Concrete, a composite material whose key ingredient is a binding medium in which small pieces of rock or other materials are embedded. The small pieces are called aggregate; the binder is a cementing material. In portland-cement concrete, the binder is a mixture of portland cement and water. Asphalt and other cements are used to make some types of concrete, but the term "concrete" generally refers to portland-cement concrete.
Concrete is the most versatile and widely used building material. It is used in dams, canals, and aqueducts; in highways, pavements, and sidewalks; and in buildings, bridges, and other structures, both as a structural and as a decorative material.
Where concrete is not used as the primary structural material, it may be used for fireproofing, waterproofing, or soundproofing. Concrete also acts as a shield against damaging nuclear radiation.
Concrete is of such importance that almost every civil engineering structure uses it. On a worldwide basis the yearly production of concrete amounts to approximately one ton per capita.
Reinforced Concrete. The tensile strength of concrete is usually only about 10% as great as the compressive strength. In order to make practical use of concrete, steel reinforcement is placed within the concrete member to carry the tensile stresses.
Concrete and steel work well together in reinforced concrete because they have similar coefficients of thermal expansion, and a suitable bond can be made between the concrete and the steel rods. Concrete also protects the reinforcing steel from fire and corrosion. Reinforcing is placed in a structural member so that all tensile stresses are transferred from the concrete to the steel. In concrete beams between two supports, steel is placed in the lower portions of the beam where tension stresses due to bending are concentrated. Where beams or floors extend continuously over several supports, concrete may be subjected to tension in the upper side of the member. In this case it is necessary to use steel reinforcement in a position to withstand these tensile stresses. In columns, poles, and chimneys, it is necessary to reinforce all portions that may be subjected to tensile stress. (For weight saving and efficiency, reinforced concrete now is used sometimes as a substitute for cast iron or steel in the structures of heavy machines.)
Prestressed Concrete.

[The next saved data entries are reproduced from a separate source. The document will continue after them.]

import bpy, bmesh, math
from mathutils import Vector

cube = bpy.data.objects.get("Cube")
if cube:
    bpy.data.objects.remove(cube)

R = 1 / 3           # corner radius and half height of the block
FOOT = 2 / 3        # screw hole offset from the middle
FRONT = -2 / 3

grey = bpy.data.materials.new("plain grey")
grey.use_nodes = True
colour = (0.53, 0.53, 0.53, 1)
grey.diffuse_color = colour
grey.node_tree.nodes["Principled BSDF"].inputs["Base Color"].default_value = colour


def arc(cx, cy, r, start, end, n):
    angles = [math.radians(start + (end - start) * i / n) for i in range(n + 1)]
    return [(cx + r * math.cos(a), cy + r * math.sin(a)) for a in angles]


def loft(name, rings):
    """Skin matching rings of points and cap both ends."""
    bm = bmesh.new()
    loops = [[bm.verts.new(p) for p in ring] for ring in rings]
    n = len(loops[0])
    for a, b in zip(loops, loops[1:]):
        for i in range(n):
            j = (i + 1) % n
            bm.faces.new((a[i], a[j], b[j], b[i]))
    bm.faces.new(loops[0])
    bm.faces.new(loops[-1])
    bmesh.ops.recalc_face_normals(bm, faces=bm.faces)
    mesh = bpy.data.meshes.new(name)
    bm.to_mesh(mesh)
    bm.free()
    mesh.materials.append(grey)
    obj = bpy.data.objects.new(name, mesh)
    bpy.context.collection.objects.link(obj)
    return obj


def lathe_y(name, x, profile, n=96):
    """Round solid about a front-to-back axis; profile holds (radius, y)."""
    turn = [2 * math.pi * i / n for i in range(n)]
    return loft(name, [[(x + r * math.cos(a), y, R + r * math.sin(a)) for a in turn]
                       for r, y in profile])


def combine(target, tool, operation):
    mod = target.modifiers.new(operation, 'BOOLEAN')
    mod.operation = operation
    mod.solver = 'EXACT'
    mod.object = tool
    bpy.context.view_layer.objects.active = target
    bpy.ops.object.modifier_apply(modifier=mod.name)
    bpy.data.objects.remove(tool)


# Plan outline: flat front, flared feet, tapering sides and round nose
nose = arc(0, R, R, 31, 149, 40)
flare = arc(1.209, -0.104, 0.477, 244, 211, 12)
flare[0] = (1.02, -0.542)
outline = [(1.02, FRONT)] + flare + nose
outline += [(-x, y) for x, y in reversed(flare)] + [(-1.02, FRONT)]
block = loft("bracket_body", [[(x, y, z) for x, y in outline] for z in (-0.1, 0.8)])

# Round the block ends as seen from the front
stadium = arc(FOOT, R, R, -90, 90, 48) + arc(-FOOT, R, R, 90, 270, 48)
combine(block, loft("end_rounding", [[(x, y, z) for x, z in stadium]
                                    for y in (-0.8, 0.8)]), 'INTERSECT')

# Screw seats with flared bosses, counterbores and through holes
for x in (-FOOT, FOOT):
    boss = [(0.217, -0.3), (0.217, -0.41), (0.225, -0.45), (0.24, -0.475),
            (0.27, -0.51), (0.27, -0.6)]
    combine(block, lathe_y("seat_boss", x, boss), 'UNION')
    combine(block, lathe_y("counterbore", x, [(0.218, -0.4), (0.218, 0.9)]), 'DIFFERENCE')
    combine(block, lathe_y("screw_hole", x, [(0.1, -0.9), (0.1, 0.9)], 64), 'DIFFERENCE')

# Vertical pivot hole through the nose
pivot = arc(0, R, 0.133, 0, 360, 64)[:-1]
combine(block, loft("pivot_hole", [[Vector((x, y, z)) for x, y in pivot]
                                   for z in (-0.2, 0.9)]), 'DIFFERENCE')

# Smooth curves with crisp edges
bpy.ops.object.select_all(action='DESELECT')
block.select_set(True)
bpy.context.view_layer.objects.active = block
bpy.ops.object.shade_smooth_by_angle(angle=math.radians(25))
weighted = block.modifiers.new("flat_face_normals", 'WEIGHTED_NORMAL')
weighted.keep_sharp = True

The basic principle of prestressed concrete is that the reinforcing steel is under tension, while the concrete is under compression. When a prestressed concrete member is stretched by an applied tensile force, the stress is carried by the steel, which has very high tensile strength. In the concrete part of the member, the stretching relaxes the preexisting compression but does not ordinarily place the concrete under tension. Since concrete is about 10 times as strong in compression as it is in tension, prestressing thus makes use of concrete's characteristic strength. Also, because all of the concrete in prestressed members is in compression, there is negligible cracking due to shrinkage.
Prestressing is applied to steel or concrete for two purposes: first, to induce desirable strains and stresses in the structure, and second, to counterbalance undesirable strains and stresses. In prestressed concrete, the steel reinforcement is prestretched to avoid later excessive lengthening under service loads. The concrete is precompressed to prevent later cracking under tensile stress. This is an ideal combination of the compressive strength of concrete with the tensile strength of steel, and is responsible for the basic desirability of prestressed concrete.
Prestressing has made it possible to increase the span length of concrete members in bridges, roofs, floors, and other structural members. It also enables architects and engineers to design shallower, lighter, and more graceful concrete structures.
Concrete Shells. One of the more recent developments in concrete is the use of shells¡Xthin slabs formed into various curved surfaces. The various surfaces that are readily fabricated as concrete shells are cylindrical, hyperbolic, elliptical, and parabolic curves. More complex forms, some resembling seashells, have been used to produce unusual shapes for architectural beauty and grace. Reinforced concrete is quite suitable for shell structures, because the concrete in the shell needs to resist only compressive stresses. All tensile forces are carried by reinforcing steel in the supporting plane surrounding the shell.
The common egg illustrates the tremendous load-carrying capacity imparted by curved surfaces. The egg has exceptional strength in compression with a uniform load bearing around its surface. If an eggshell were to be formed in a thin sheet of the same thickness, however, it would break under a very light load.
William A. Cordon, Utah State University
Source: "Concrete." Encyclopedia Americana. Grolier Online http://ea.grolier.com/cgi-bin/article?assetid=0104230-00 (accessed August 10, 2007).